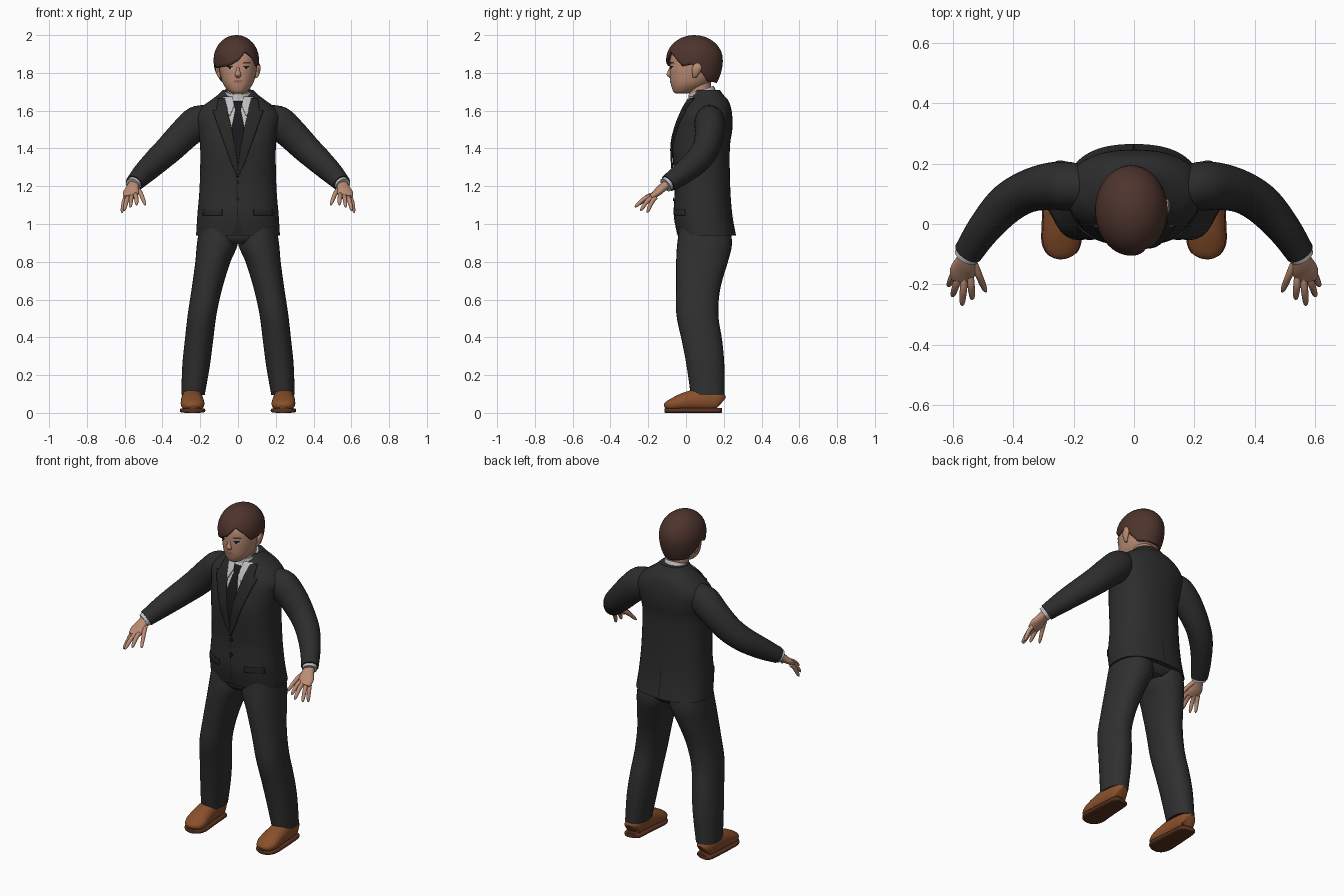
import bpy
import bmesh
from math import sin, cos, acos, pi, radians
from mathutils import Vector
from mathutils.bvhtree import BVHTree

if "Cube" in bpy.data.objects:
    bpy.data.objects.remove(bpy.data.objects["Cube"])


def material(name, r, g, b):
    mat = bpy.data.materials.new(name)
    mat.use_nodes = True
    mat.diffuse_color = (r, g, b, 1)
    shader = next(n for n in mat.node_tree.nodes if n.type == "BSDF_PRINCIPLED")
    shader.inputs["Base Color"].default_value = (r, g, b, 1)
    shader.inputs["Roughness"].default_value = 0.8
    return mat


SUIT = material("charcoal suit", .026, .026, .027)
TROUSERS = material("charcoal trousers", .029, .029, .030)
LAPEL = material("dark lapel", .020, .020, .021)
TIE = material("black tie", .010, .010, .012)
SHIRT = material("pale grey shirt", .52, .52, .53)
SKIN = material("skin", .50, .265, .175)
LIPS = material("lips", .36, .15, .11)
HAIR = material("brown hair", .075, .034, .026)
LEATHER = material("tan leather", .25, .08, .025)
SOLE = material("brown sole", .10, .032, .014)
parts = []


def finish(name, bm, mat, recalc=True):
    if recalc:
        bmesh.ops.recalc_face_normals(bm, faces=bm.faces)
    mesh = bpy.data.meshes.new(name)
    bm.to_mesh(mesh)
    bm.free()
    mesh.materials.append(mat)
    obj = bpy.data.objects.new(name, mesh)
    bpy.context.collection.objects.link(obj)
    parts.append(obj)
    return obj


def smooth_path(points, steps):
    """Catmull-Rom through (x, y, z, radius_u, radius_v) points."""
    p = [Vector(q) for q in points]
    p = [p[0]] + p + [p[-1]]
    out = []
    for a, b, c, d in zip(p, p[1:], p[2:], p[3:]):
        for k in range(steps):
            t = k / steps
            out.append((b * 2 + (c - a) * t + (a * 2 - b * 5 + c * 4 - d) * t ** 2
                        + (b * 3 - a - c * 3 + d) * t ** 3) * 0.5)
    return out + [p[-1]]


def sweep(name, points, mat, level=False, e=2.0, tilt=0.0, side=1, sides=28, steps=4):
    """Superellipse tube along a path; level keeps every ring horizontal."""
    path = smooth_path([(q[0] * side, *q[1:]) for q in points], steps)
    centres = [Vector(q[:3]) for q in path]
    bm = bmesh.new()
    rings = []
    for i, q in enumerate(path):
        u, v = Vector((1, 0, 0)), Vector((0, 1, tilt))
        if not level:
            t = centres[min(i + 1, len(path) - 1)] - centres[max(i - 1, 0)]
            u = t.cross(Vector((0, 0, 1))).normalized()
            v = u.cross(t).normalized()
        ring = []
        for k in range(sides):
            a = 2 * pi * k / sides
            c, s = cos(a), sin(a)
            n = (abs(c) ** e + abs(s) ** e) ** (-1 / e)
            ring.append(bm.verts.new(centres[i] + u * (c * n * max(q[3], .001))
                                     + v * (s * n * max(q[4], .001))))
        rings.append(ring)
    for r0, r1 in zip(rings, rings[1:]):
        for k in range(sides):
            m = (k + 1) % sides
            bm.faces.new((r0[k], r0[m], r1[m], r1[k]))
    bm.faces.new(rings[0])
    bm.faces.new(rings[-1])
    return finish(name, bm, mat)


def plate(name, target, rows, mat, lift=.004, side=1, facing=1, thick=0.0):
    """Thin plate of (z, x0, x1) rows laid on the front or back of a target."""
    tree = BVHTree.FromPolygons([v.co for v in target.data.vertices],
                                [p.vertices[:] for p in target.data.polygons])
    fine = []
    for a, b in zip(rows, rows[1:]):
        fine += [Vector(a).lerp(Vector(b), k / 5) for k in range(5)]
    fine.append(Vector(rows[-1]))
    bm = bmesh.new()
    grid = []
    for z, x0, x1 in fine:
        line = []
        for k in range(9):
            x = side * (x0 + (x1 - x0) * k / 8)
            hit = tree.ray_cast(Vector((x, -2 * facing, z)), Vector((0, facing, 0)))[0]
            y = hit.y if hit else 0
            line.append(bm.verts.new((x, y - facing * lift, z)))
        grid.append(line)
    for r0, r1 in zip(grid, grid[1:]):
        for k in range(8):
            face = bm.faces.new((r0[k], r0[k + 1], r1[k + 1], r1[k]))
            face.normal_update()
            if face.normal.y * facing > 0:
                face.normal_flip()
    obj = finish(name, bm, mat, recalc=False)
    if thick:
        mod = obj.modifiers.new("thickness", "SOLIDIFY")
        mod.thickness = thick
    return obj


# Jacket body
jacket = sweep("jacket", [
    (0, .11, .94, .222, .155), (0, .09, 1.05, .215, .155), (0, .087, 1.2, .203, .147),
    (0, .08, 1.4, .2, .152), (0, .095, 1.5, .212, .15), (0, .107, 1.57, .222, .138),
    (0, .115, 1.62, .19, .122), (0, .118, 1.655, .145, .105), (0, .115, 1.685, .105, .082),
    (0, .112, 1.71, .08, .068)], SUIT, level=True, e=2.4, sides=48, steps=6)

# Shirt, tie and jacket details
sweep("shirt_collar", [(0, .09, 1.62, .088, .082), (0, .086, 1.67, .082, .076),
                       (0, .08, 1.708, .07, .066)], SHIRT, level=True, tilt=.35)
plate("shirt_front", jacket, [(1.665, -.07, .07), (1.57, -.05, .05), (1.4, -.02, .02)], SHIRT)
plate("tie", jacket, [(1.65, -.024, .024), (1.605, -.015, .015), (1.5, -.036, .036),
                      (1.3, -.006, .006)], TIE, lift=.009, thick=.005)
plate("front_edge", jacket, [(1.27, -.010, -.006), (1.03, -.004, 0)], TIE, lift=.003)
plate("hem_opening", jacket, [(1.03, -.003, .003), (.945, -.03, .03)], LAPEL, lift=.003)
plate("back_vent", jacket, [(1.12, -.002, .002), (.95, -.004, .004)], TIE, lift=.003, facing=-1)
for i, z in enumerate((1.22, 1.13)):
    plate(f"button_{i}", jacket, [(z + .009, -.003, .003), (z + .004, -.009, .009),
          (z - .004, -.009, .009), (z - .009, -.003, .003)], TIE, lift=.007, thick=.006)

# Trouser seat
sweep("trouser_seat", [(0, .1, 1.0, .19, .13), (0, .1, .93, .19, .135),
                       (0, .1, .895, .1, .11)], TROUSERS, level=True, e=2.4)

# Head, neck and nose
sweep("neck", [(0, .085, 1.6, .065, .065), (0, .075, 1.69, .06, .06),
               (0, .07, 1.78, .06, .06)], SKIN, level=True)
head = sweep("head", [
    (0, -.025, 1.69, .025, .028), (0, -.01, 1.703, .048, .058), (0, .018, 1.74, .078, .098),
    (0, .037, 1.79, .094, .122), (0, .042, 1.84, .1, .127), (0, .042, 1.89, .097, .122),
    (0, .045, 1.93, .08, .1), (0, .045, 1.965, .04, .05)], SKIN,
    level=True, e=2.2, sides=40, steps=5)
sweep("nose", [(0, -.074, 1.842, .007, .008), (0, -.084, 1.81, .01, .012),
               (0, -.088, 1.79, .017, .015), (0, -.08, 1.774, .009, .007)], SKIN,
      level=True, sides=16)
plate("lips", head, [(1.763, -.014, .014), (1.756, -.029, .029), (1.747, -.014, .014)],
      LIPS, lift=.003)

# Hair cap whose lower edge follows a swept fringe, ears and nape
EDGE = [(-180, 1.745), (-125, 1.755), (-102, 1.81), (-85, 1.845), (-65, 1.825), (-45, 1.83),
        (-18, 1.838), (5, 1.865), (26, 1.915), (45, 1.885), (65, 1.835), (85, 1.845),
        (102, 1.81), (125, 1.755), (180, 1.745)]


def hair_edge(deg):
    for (a, za), (b, zb) in zip(EDGE, EDGE[1:]):
        if deg <= b:
            return za + (zb - za) * (deg - a) / (b - a)
    return EDGE[-1][1]


bm = bmesh.new()
height, mid = .13, 1.87
columns = []
for k in range(72):
    deg = -180 + 5 * k
    end = acos((hair_edge(deg) - mid) / height)
    column = []
    for j in range(15):
        theta = end * j / 14
        d = height * cos(theta)
        r = sin(theta) if d > 0 else 1 - .2 * (d / .12) ** 2
        a = radians(deg)
        column.append(bm.verts.new((-.009 + .12 * r * sin(a), .045 - .15 * r * cos(a), mid + d)))
    columns.append(column)
for k in range(72):
    c0, c1 = columns[k], columns[(k + 1) % 72]
    for j in range(14):
        bm.faces.new((c0[j], c0[j + 1], c1[j + 1], c1[j]))
bmesh.ops.remove_doubles(bm, verts=bm.verts, dist=.0001)
hair = finish("hair", bm, HAIR)
hair.modifiers.new("thickness", "SOLIDIFY").thickness = .014

for side, label in ((1, "left"), (-1, "right")):
    # Face details and ears
    plate(f"{label}_eye_white", head, [(1.834, .034, .05), (1.827, .024, .062),
          (1.82, .034, .052)], SHIRT, lift=.002, side=side)
    plate(f"{label}_iris", head, [(1.837, .03, .058), (1.831, .026, .063), (1.828, .036, .051),
          (1.82, .039, .048)], TIE, lift=.004, side=side)
    plate(f"{label}_eyebrow", head, [(1.858, .03, .062), (1.85, .022, .068)], HAIR,
          lift=.004, side=side)
    sweep(f"{label}_ear", [(.094, .045, 1.772, .005, .008), (.102, .05, 1.79, .01, .016),
          (.108, .058, 1.825, .012, .026), (.108, .06, 1.85, .006, .012)], SKIN,
          level=True, side=side, sides=16)

    # Lapel, collar point and pocket flap
    plate(f"{label}_lapel", jacket, [(1.668, .07, .105), (1.605, .055, .115), (1.6, .055, .135),
          (1.5, .032, .1), (1.32, .002, .035), (1.25, -.006, .002)], LAPEL,
          lift=.012, side=side, thick=.009)
    plate(f"{label}_collar_point", jacket, [(1.675, .03, .083), (1.63, .02, .066),
          (1.575, .042, .05)], SHIRT, lift=.011, side=side, thick=.007)
    plate(f"{label}_pocket_flap", jacket, [(1.078, .085, .185), (1.045, .085, .188)], LAPEL,
          lift=.007, side=side, thick=.007)

    # Sleeve, cuff and hand
    sweep(f"{label}_sleeve", [
        (.14, .12, 1.575, .06, .06), (.21, .125, 1.54, .08, .088), (.28, .125, 1.48, .078, .084),
        (.36, .105, 1.4, .07, .077), (.43, .06, 1.335, .066, .07), (.5, -.02, 1.268, .056, .06),
        (.55, -.095, 1.215, .048, .046)], SUIT, side=side)
    sweep(f"{label}_cuff", [(.54, -.08, 1.226, .041, .039), (.557, -.108, 1.206, .041, .039)],
          SHIRT, side=side)
    sweep(f"{label}_palm", [(.548, -.09, 1.218, .028, .024), (.558, -.125, 1.192, .034, .022),
          (.567, -.155, 1.165, .043, .019), (.571, -.185, 1.142, .036, .013)], SKIN,
          side=side, e=2.3)
    for finger, base, tip in (
            ("index", (.543, -.17, 1.157), (.536, -.25, 1.1)),
            ("middle", (.562, -.178, 1.15), (.57, -.27, 1.088)),
            ("ring", (.58, -.172, 1.145), (.602, -.24, 1.07)),
            ("little", (.594, -.16, 1.142), (.615, -.205, 1.06)),
            ("thumb", (.535, -.12, 1.19), (.491, -.225, 1.1))):
        b, t = Vector(base), Vector(tip)
        joints = ((0, .012), (.45, .012), (.88, .009), (1, .003))
        sweep(f"{label}_{finger}_finger", [
            (*(b.lerp(t, f) + Vector((0, 0, .012 * sin(pi * f)))), r, r) for f, r in joints],
            SKIN, side=side, sides=12)

    # Trouser leg
    sweep(f"{label}_trouser_leg", [
        (.105, .1, .98, .1, .135), (.11, .098, .89, .108, .145), (.133, .085, .8, .093, .137),
        (.164, .065, .66, .081, .117), (.19, .06, .52, .076, .111), (.207, .085, .38, .075, .107),
        (.222, .103, .25, .073, .1), (.238, .115, .095, .062, .09)], TROUSERS,
        level=True, e=2.2, side=side)

    # Shoe
    shoe = [(.24, .185, .055, .03, .035), (.242, .165, .065, .048, .054),
            (.243, .08, .07, .055, .06), (.242, 0, .06, .06, .05), (.24, -.06, .046, .062, .037),
            (.238, -.098, .036, .046, .025), (.237, -.111, .03, .02, .012)]
    sweep(f"{label}_shoe", shoe, LEATHER, side=side, e=2.3)
    sweep(f"{label}_sole", [(x, y, .013, rx * 1.07, .013) for x, y, z, rx, rz in shoe], SOLE,
          side=side, e=4)

# Smooth shading with sharp edges kept
bpy.ops.object.select_all(action="DESELECT")
for obj in parts:
    obj.select_set(True)
bpy.context.view_layer.objects.active = parts[0]
bpy.ops.object.shade_smooth_by_angle(angle=radians(40))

========

- What you need to do
Return word for word the lines above from the line with "r = sin(theta)" to the line with "(1.82, .034, .052)], SHIRT, lift=.002, side=side)", including both and leaving out all others.

- Completed task
        r = sin(theta) if d > 0 else 1 - .2 * (d / .12) ** 2
        a = radians(deg)
        column.append(bm.verts.new((-.009 + .12 * r * sin(a), .045 - .15 * r * cos(a), mid + d)))
    columns.append(column)
for k in range(72):
    c0, c1 = columns[k], columns[(k + 1) % 72]
    for j in range(14):
        bm.faces.new((c0[j], c0[j + 1], c1[j + 1], c1[j]))
bmesh.ops.remove_doubles(bm, verts=bm.verts, dist=.0001)
hair = finish("hair", bm, HAIR)
hair.modifiers.new("thickness", "SOLIDIFY").thickness = .014

for side, label in ((1, "left"), (-1, "right")):
    # Face details and ears
    plate(f"{label}_eye_white", head, [(1.834, .034, .05), (1.827, .024, .062),
          (1.82, .034, .052)], SHIRT, lift=.002, side=side)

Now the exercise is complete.